==== Given records

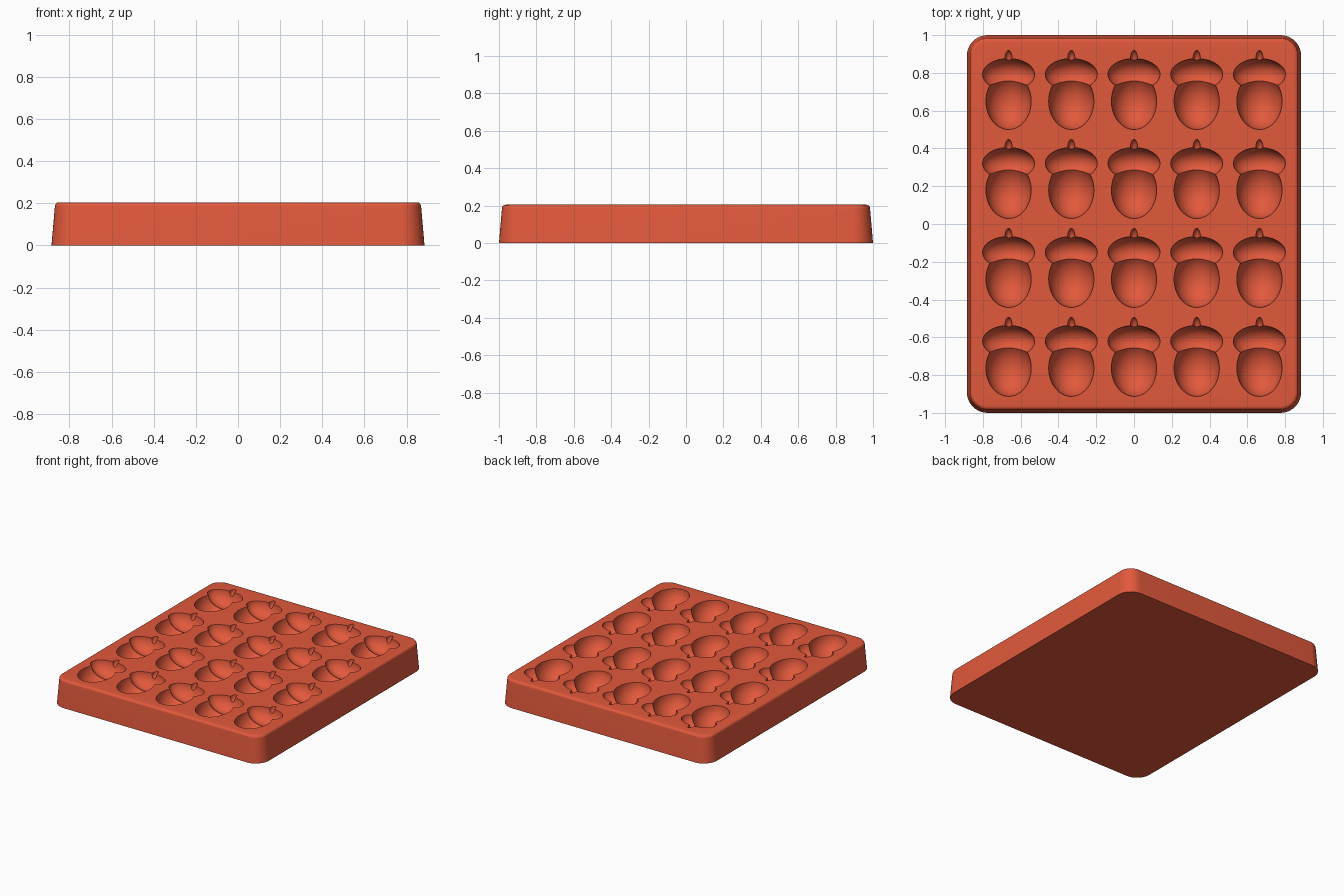
import bpy, bmesh, math
from mathutils import Matrix, Vector

cube = bpy.data.objects.get("Cube")
if cube:
    bpy.data.objects.remove(cube, do_unlink=True)

HEIGHT = 0.205
COLUMNS = [-0.664, -0.332, 0, 0.332, 0.664]
ROWS = [0.705 - 0.471 * i for i in range(4)]

# Terracotta silicone
mat = bpy.data.materials.new("terracotta_red")
mat.use_nodes = True
color = (0.76, 0.10, 0.045, 1)
mat.diffuse_color = color
shader = mat.node_tree.nodes["Principled BSDF"]
shader.inputs["Base Color"].default_value = color
shader.inputs["Roughness"].default_value = 0.6


def make_object(name, bm):
    bmesh.ops.recalc_face_normals(bm, faces=bm.faces)
    mesh = bpy.data.meshes.new(name)
    bm.to_mesh(mesh)
    bm.free()
    mesh.materials.append(mat)
    obj = bpy.data.objects.new(name, mesh)
    bpy.context.collection.objects.link(obj)
    return obj


def rounded_ring(bm, inset, z, radius=0.11, steps=10):
    """One rounded rectangle of vertices, inset from the footprint."""
    ring = []
    for k, (sx, sy) in enumerate([(1, 1), (-1, 1), (-1, -1), (1, -1)]):
        cx, cy = sx * (0.885 - radius), sy * (1 - radius)
        for i in range(steps + 1):
            a = math.pi / 2 * (k + i / steps)
            r = radius - inset
            ring.append(bm.verts.new((cx + r * math.cos(a), cy + r * math.sin(a), z)))
    return ring


# Tray block: drafted walls with a rounded top rim
bm = bmesh.new()
draft, rim = 0.016, 0.02
profile = [(0, 0)]
for i in range(7):
    a = math.pi / 2 * i / 6
    profile.append((draft + rim * (1 - math.cos(a)), HEIGHT - rim + rim * math.sin(a)))
rings = [rounded_ring(bm, inset, z) for inset, z in profile]
for low, high in zip(rings, rings[1:]):
    for i in range(len(low)):
        j = (i + 1) % len(low)
        bm.faces.new((low[i], low[j], high[j], high[i]))
bm.faces.new(rings[0])
bm.faces.new(rings[-1])
tray = make_object("mold_tray", bm)


def cavity_cutter(name, y_offset, semi_axes, segments):
    """One ellipsoid per cavity, sunk into the tray top."""
    bm = bmesh.new()
    for y in ROWS:
        for x in COLUMNS:
            place = Matrix.Translation(Vector((x, y + y_offset, HEIGHT + 0.0023)))
            scale = Matrix.Diagonal((*semi_axes, 1))
            bmesh.ops.create_uvsphere(bm, u_segments=segments, v_segments=segments // 2,
                                      radius=1, matrix=place @ scale)
    obj = make_object(name, bm)
    obj.hide_render = True
    return obj


# Acorn cavities: nut, cap and stem
cutters = [
    cavity_cutter("nut_cutter", -0.055, (0.12, 0.15, 0.13), 48),
    cavity_cutter("cap_cutter", 0.087, (0.138, 0.084, 0.10), 48),
    cavity_cutter("stem_cutter", 0.165, (0.02, 0.05, 0.04), 20),
]
for cutter in cutters:
    mod = tray.modifiers.new(cutter.name, "BOOLEAN")
    mod.operation = "DIFFERENCE"
    mod.solver = "EXACT"
    mod.object = cutter

# Apply the cuts and drop the cutters
bpy.context.view_layer.update()
graph = bpy.context.evaluated_depsgraph_get()
carved = bpy.data.meshes.new_from_object(tray.evaluated_get(graph))
tray.modifiers.clear()
tray.data = carved
for cutter in cutters:
    bpy.data.objects.remove(cutter, do_unlink=True)

bpy.ops.object.select_all(action="DESELECT")
tray.select_set(True)
bpy.context.view_layer.objects.active = tray
bpy.ops.object.shade_smooth_by_angle(angle=math.radians(30))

========

§ **Instructions for the task**:
Your reply must be one number: how many lines of the material hold the string "range".

§ **Your response**:
4